## Your assignment
Please copy exactly the lines from the first in the records through the line that contains "GREY = (0.6, 0.6, 0.6, 1)", but not the pictures.

## Records provided
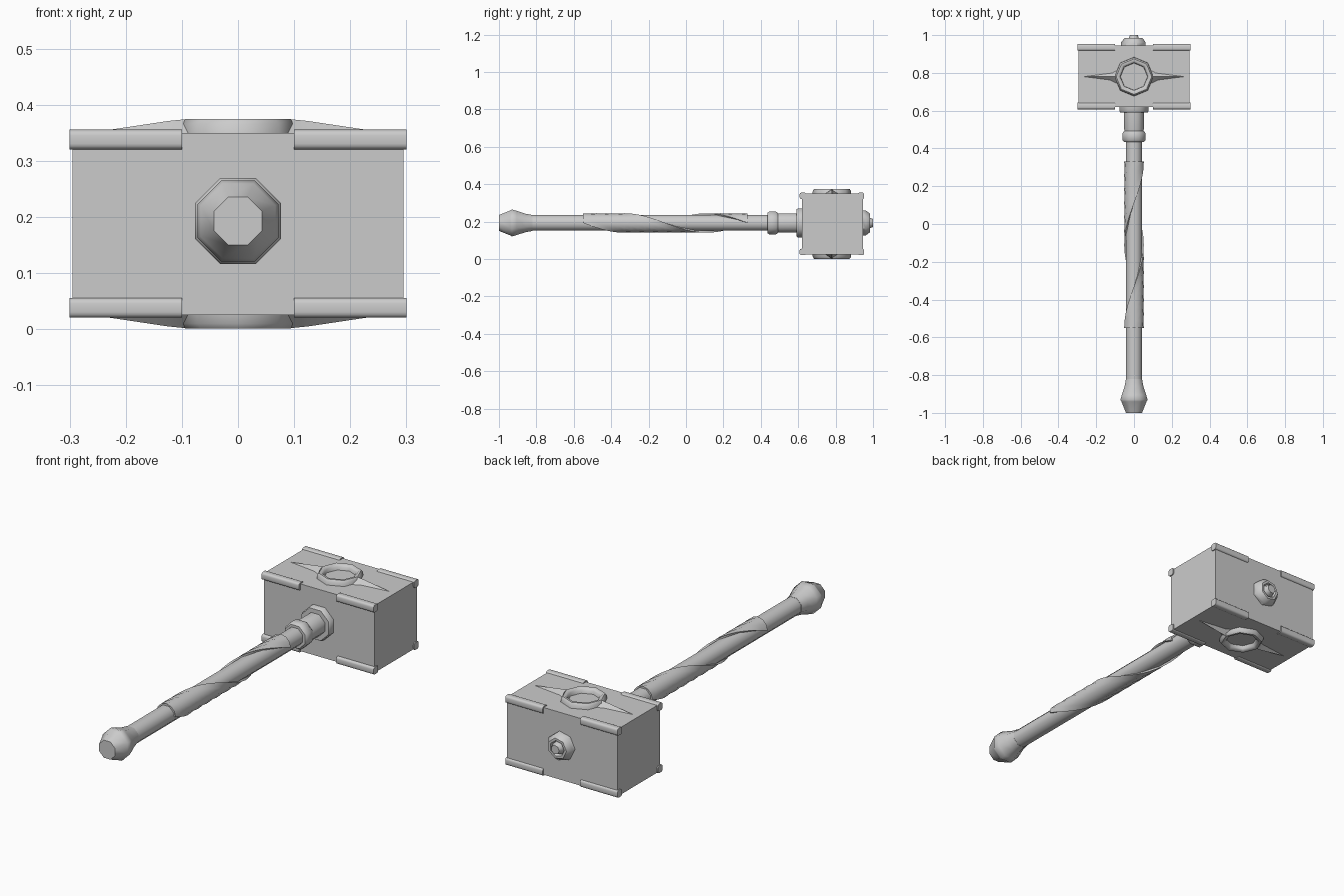
import bpy, bmesh, math
from mathutils import Matrix, Vector

cube = bpy.data.objects.get("Cube")
if cube:
    bpy.data.objects.remove(cube, do_unlink=True)

steel = bpy.data.materials.new("grey steel")
steel.use_nodes = True
GREY = (0.6, 0.6, 0.6, 1)
steel.diffuse_color = GREY
steel.node_tree.nodes["Principled BSDF"].inputs["Base Color"].default_value = GREY

MID_Z = 0.188     # head centre height
AXIS_Z = 0.193    # handle axis height
HEAD_Y = 0.78


def finish(name, bm, angle=50):
    bmesh.ops.recalc_face_normals(bm, faces=bm.faces)
    mesh = bpy.data.meshes.new(name)
    bm.to_mesh(mesh)
    bm.free()
    ob = bpy.data.objects.new(name, mesh)
    bpy.context.collection.objects.link(ob)
    mesh.materials.append(steel)
    bpy.ops.object.select_all(action='DESELECT')
    ob.select_set(True)
    bpy.context.view_layer.objects.active = ob
    bpy.ops.object.shade_smooth_by_angle(angle=math.radians(angle))
    return ob


def box(name, lo, hi, bevel=0):
    bm = bmesh.new()
    lo, hi = Vector(lo), Vector(hi)
    bmesh.ops.create_cube(bm, size=1, matrix=Matrix.Translation((lo + hi) / 2)
                          @ Matrix.Diagonal((*(hi - lo), 1)))
    if bevel:   # round only the edges running along x
        edges = [e for e in bm.edges
                 if abs((e.verts[0].co - e.verts[1].co).x) > 0.01]
        bmesh.ops.bevel(bm, geom=edges, offset=bevel, segments=3,
                        profile=0.5, affect='EDGES')
    return finish(name, bm)


def lathe(name, profile, place, sides=8, closed=False, phase=0.5):
    """Turn (radius, height) points round local z, then place the result."""
    bm = bmesh.new()
    rings = []
    for r, h in profile:
        turn = [2 * math.pi * (i + phase) / sides for i in range(sides)]
        rings.append([bm.verts.new(place @ Vector((r * math.cos(a), r * math.sin(a), h)))
                      for a in turn])
    pairs = list(zip(rings, rings[1:]))
    if closed:
        pairs.append((rings[-1], rings[0]))
    else:
        bm.faces.new(rings[0])
        bm.faces.new(rings[-1])
    for a, b in pairs:
        for i in range(sides):
            j = (i + 1) % sides
            bm.faces.new((a[i], a[j], b[j], b[i]))
    return finish(name, bm)


# Local z runs along the handle, towards the head
along_y = Matrix.Translation((0, 0, AXIS_Z)) @ Matrix.Rotation(-math.pi / 2, 4, 'X')

# Head block
box("head_block", (-0.295, 0.62, 0.025), (0.295, 0.945, 0.35))

# Rounded guards on the long edges of the head
for sx, side in ((-1, "right"), (1, "left")):
    for sy, end in ((-1, "front"), (1, "back")):
        for sz, level in ((-1, "lower"), (1, "upper")):
            c = Vector((sx * 0.2, HEAD_Y + sy * 0.155, MID_Z + sz * 0.15))
            half = Vector((0.1, 0.0175, 0.0175))
            box(f"{level}_{end}_{side}_guard", c - half, c + half, 0.01)

# Raised ring and tapering spikes on the top and bottom of the head
for s, level in ((1, "top"), (-1, "bottom")):
    place = Matrix.Translation((0, HEAD_Y, MID_Z)) @ Matrix.Diagonal((1, 1, s, 1))
    lathe(f"{level}_ring", [(0.104, 0.155), (0.102, 0.178), (0.094, 0.187),
                            (0.083, 0.187), (0.073, 0.178), (0.071, 0.155)],
          place, closed=True, phase=0)
    for sx, side in ((-1, "right"), (1, "left")):
        bm = bmesh.new()
        inner = [bm.verts.new(place @ Vector((sx * 0.085, y, z)))
                 for y, z in ((-0.045, 0.155), (0, 0.187), (0.045, 0.155))]
        middle = [bm.verts.new(place @ Vector((sx * 0.125, y, z)))
                  for y, z in ((-0.024, 0.155), (0, 0.183), (0.024, 0.155))]
        tip = bm.verts.new(place @ Vector((sx * 0.265, 0, 0.162)))
        for i in range(3):
            j = (i + 1) % 3
            bm.faces.new((inner[i], inner[j], middle[j], middle[i]))
            bm.faces.new((middle[i], middle[j], tip))
        bm.faces.new(inner)
        finish(f"{level}_{side}_spike", bm, 25)

# Handle shaft and flared pommel
lathe("handle_shaft", [(0.045, -0.86), (0.045, 0.5)], along_y)
lathe("pommel", [(0.046, -1.0), (0.072, -0.94), (0.078, -0.93), (0.07, -0.905),
                 (0.054, -0.86), (0.046, -0.82)], along_y)

# Collars between handle and head
lathe("lower_collar", [(0.058, 0.435), (0.066, 0.445), (0.066, 0.48),
                       (0.058, 0.492)], along_y)
lathe("neck", [(0.05, 0.48), (0.056, 0.5), (0.056, 0.6)], along_y)
lathe("upper_collar", [(0.078, 0.59), (0.083, 0.597), (0.083, 0.63)], along_y)

# Stud on the back of the head
lathe("back_stud", [(0.068, 0.935), (0.068, 0.962), (0.05, 0.985), (0.038, 0.985),
                    (0.032, 0.972), (0.022, 1.0)], along_y, sides=7)

# Strip wound round the handle
bm = bmesh.new()
STEPS, ARC = 24, 6
rows = []
for k in range(STEPS + 1):
    t = k / STEPS
    centre = -math.pi / 2 + 2 * math.pi * t
    row = []
    for r in (0.052, 0.04):
        for i in range(ARC + 1):
            a = centre + math.pi * (i / ARC - 0.5)
            row.append(bm.verts.new(along_y @ Vector(
                (r * math.cos(a), r * math.sin(a), -0.55 + 0.88 * t))))
    # order the inner arc backwards so the row is a loop
    rows.append(row[:ARC + 1] + row[ARC + 1:][::-1])
count = len(rows[0])
for a, b in zip(rows, rows[1:]):
    for i in range(count):
        j = (i + 1) % count
        bm.faces.new((a[i], a[j], b[j], b[i]))
bm.faces.new(rows[0])
bm.faces.new(rows[-1])
finish("handle_wrap", bm)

## Your solution
import bpy, bmesh, math
from mathutils import Matrix, Vector

cube = bpy.data.objects.get("Cube")
if cube:
    bpy.data.objects.remove(cube, do_unlink=True)

steel = bpy.data.materials.new("grey steel")
steel.use_nodes = True
GREY = (0.6, 0.6, 0.6, 1)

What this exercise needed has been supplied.